┌────────

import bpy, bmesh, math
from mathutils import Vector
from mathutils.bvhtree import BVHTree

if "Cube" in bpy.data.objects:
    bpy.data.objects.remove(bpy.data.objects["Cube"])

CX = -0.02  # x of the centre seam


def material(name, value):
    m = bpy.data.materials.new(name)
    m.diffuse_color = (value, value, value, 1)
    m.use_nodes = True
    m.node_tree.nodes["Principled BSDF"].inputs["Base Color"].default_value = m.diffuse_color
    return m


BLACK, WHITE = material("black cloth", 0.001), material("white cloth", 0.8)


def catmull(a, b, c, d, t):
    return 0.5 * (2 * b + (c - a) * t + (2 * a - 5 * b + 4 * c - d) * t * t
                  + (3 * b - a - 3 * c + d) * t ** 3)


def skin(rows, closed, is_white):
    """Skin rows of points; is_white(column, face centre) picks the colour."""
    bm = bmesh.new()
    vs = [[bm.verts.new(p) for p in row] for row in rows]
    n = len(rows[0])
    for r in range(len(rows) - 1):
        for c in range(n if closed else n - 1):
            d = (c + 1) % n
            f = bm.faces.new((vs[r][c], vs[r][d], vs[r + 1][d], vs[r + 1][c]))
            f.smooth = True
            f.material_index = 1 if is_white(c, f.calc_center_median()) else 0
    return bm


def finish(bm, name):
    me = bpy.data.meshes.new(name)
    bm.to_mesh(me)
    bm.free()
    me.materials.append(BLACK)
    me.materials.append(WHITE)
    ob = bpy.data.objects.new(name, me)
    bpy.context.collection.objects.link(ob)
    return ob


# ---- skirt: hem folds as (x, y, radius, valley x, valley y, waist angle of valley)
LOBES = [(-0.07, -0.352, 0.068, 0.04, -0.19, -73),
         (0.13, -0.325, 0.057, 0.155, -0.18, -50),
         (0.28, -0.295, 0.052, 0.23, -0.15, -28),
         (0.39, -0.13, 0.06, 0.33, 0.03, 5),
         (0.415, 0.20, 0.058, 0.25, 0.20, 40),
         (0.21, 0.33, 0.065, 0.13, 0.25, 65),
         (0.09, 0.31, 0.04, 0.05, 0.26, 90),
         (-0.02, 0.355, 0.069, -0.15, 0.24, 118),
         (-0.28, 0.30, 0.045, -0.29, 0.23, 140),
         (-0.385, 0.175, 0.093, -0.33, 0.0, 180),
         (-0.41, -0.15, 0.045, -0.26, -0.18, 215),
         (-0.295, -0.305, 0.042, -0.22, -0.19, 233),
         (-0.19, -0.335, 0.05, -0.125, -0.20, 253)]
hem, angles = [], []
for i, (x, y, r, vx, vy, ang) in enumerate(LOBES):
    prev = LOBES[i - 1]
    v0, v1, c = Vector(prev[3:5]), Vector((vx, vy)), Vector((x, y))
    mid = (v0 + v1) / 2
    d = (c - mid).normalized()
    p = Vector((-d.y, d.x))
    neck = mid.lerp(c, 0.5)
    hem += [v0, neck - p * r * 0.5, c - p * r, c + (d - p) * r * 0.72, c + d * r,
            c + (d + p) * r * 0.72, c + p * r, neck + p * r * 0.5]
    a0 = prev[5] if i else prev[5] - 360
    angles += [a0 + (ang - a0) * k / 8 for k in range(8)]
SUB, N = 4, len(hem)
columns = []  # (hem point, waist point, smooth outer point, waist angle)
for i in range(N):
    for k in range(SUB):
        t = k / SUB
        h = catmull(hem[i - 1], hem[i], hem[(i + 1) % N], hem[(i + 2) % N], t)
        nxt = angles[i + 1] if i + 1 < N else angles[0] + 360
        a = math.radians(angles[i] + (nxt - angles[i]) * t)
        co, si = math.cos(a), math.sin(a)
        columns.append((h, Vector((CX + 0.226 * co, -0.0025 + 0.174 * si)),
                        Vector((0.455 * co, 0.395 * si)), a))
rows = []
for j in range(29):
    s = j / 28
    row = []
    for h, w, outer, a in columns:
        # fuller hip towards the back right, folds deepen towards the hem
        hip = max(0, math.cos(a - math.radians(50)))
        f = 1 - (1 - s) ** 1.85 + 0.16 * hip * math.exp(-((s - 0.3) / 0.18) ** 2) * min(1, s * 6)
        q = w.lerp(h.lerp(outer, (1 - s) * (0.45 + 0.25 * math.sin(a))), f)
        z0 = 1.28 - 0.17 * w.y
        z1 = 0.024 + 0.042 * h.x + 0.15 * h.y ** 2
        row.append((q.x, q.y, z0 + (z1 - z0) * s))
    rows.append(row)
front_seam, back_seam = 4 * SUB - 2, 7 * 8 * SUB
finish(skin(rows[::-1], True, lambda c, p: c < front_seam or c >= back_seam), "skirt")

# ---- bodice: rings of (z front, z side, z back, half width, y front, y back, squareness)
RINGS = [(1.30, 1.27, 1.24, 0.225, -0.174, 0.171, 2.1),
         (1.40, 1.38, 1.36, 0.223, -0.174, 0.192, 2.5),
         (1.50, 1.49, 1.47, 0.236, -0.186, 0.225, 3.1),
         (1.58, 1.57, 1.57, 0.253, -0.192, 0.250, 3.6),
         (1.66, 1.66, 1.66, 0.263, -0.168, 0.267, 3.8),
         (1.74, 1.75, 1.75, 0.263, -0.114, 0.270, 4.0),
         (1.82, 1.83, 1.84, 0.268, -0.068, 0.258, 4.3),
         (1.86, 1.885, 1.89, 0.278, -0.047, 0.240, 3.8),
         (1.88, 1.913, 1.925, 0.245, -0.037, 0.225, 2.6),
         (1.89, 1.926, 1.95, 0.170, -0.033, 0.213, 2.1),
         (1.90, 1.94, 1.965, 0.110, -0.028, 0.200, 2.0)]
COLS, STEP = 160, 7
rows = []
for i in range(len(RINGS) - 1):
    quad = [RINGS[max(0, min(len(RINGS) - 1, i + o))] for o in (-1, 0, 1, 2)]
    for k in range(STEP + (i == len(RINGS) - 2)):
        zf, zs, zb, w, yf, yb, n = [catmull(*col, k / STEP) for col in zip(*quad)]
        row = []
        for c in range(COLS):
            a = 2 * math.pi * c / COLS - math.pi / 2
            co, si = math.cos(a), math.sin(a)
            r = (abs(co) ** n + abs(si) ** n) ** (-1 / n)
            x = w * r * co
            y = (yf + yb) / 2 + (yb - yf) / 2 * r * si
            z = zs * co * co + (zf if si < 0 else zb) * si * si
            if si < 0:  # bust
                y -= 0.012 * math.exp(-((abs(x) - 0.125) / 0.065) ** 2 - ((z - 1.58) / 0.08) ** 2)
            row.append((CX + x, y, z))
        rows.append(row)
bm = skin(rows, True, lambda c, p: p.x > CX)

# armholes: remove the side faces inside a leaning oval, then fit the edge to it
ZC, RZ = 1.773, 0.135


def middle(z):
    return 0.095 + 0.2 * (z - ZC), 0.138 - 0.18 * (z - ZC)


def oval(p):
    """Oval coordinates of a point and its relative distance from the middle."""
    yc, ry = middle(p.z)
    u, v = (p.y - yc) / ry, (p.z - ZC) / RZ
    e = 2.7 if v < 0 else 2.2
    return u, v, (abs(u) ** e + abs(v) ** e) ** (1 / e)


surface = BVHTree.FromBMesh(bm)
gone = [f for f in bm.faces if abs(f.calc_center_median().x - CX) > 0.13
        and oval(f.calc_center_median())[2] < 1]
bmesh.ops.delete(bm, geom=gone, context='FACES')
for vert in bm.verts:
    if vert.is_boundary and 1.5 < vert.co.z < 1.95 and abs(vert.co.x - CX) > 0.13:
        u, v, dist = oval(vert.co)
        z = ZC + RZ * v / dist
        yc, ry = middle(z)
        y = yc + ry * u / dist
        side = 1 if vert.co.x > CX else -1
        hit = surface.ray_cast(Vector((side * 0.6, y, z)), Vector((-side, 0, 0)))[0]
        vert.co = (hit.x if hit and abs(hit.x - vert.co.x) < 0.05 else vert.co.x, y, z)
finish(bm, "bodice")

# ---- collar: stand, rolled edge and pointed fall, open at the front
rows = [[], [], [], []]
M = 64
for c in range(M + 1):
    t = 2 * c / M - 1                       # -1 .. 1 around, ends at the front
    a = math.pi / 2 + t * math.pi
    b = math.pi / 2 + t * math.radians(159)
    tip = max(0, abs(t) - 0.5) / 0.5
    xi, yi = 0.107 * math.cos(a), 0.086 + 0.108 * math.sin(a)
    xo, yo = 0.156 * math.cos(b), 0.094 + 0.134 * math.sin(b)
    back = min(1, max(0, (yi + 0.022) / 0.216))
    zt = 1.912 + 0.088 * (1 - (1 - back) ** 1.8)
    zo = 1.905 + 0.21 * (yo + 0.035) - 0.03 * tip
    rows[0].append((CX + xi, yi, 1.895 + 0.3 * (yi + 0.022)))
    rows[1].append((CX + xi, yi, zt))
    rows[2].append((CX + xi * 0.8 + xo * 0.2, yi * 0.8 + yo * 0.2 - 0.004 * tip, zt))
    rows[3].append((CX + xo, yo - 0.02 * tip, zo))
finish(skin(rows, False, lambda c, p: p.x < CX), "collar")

└────────

YOUR ASSIGNMENT: Output the lines above between the one holding "Vector((0.455 * co, 0.395" and the one holding "q = w.lerp(h.lerp(outer, (1", inclusive, with nothing before or after them.

SOLVED PROBLEM:
                        Vector((0.455 * co, 0.395 * si)), a))
rows = []
for j in range(29):
    s = j / 28
    row = []
    for h, w, outer, a in columns:
        # fuller hip towards the back right, folds deepen towards the hem
        hip = max(0, math.cos(a - math.radians(50)))
        f = 1 - (1 - s) ** 1.85 + 0.16 * hip * math.exp(-((s - 0.3) / 0.18) ** 2) * min(1, s * 6)
        q = w.lerp(h.lerp(outer, (1 - s) * (0.45 + 0.25 * math.sin(a))), f)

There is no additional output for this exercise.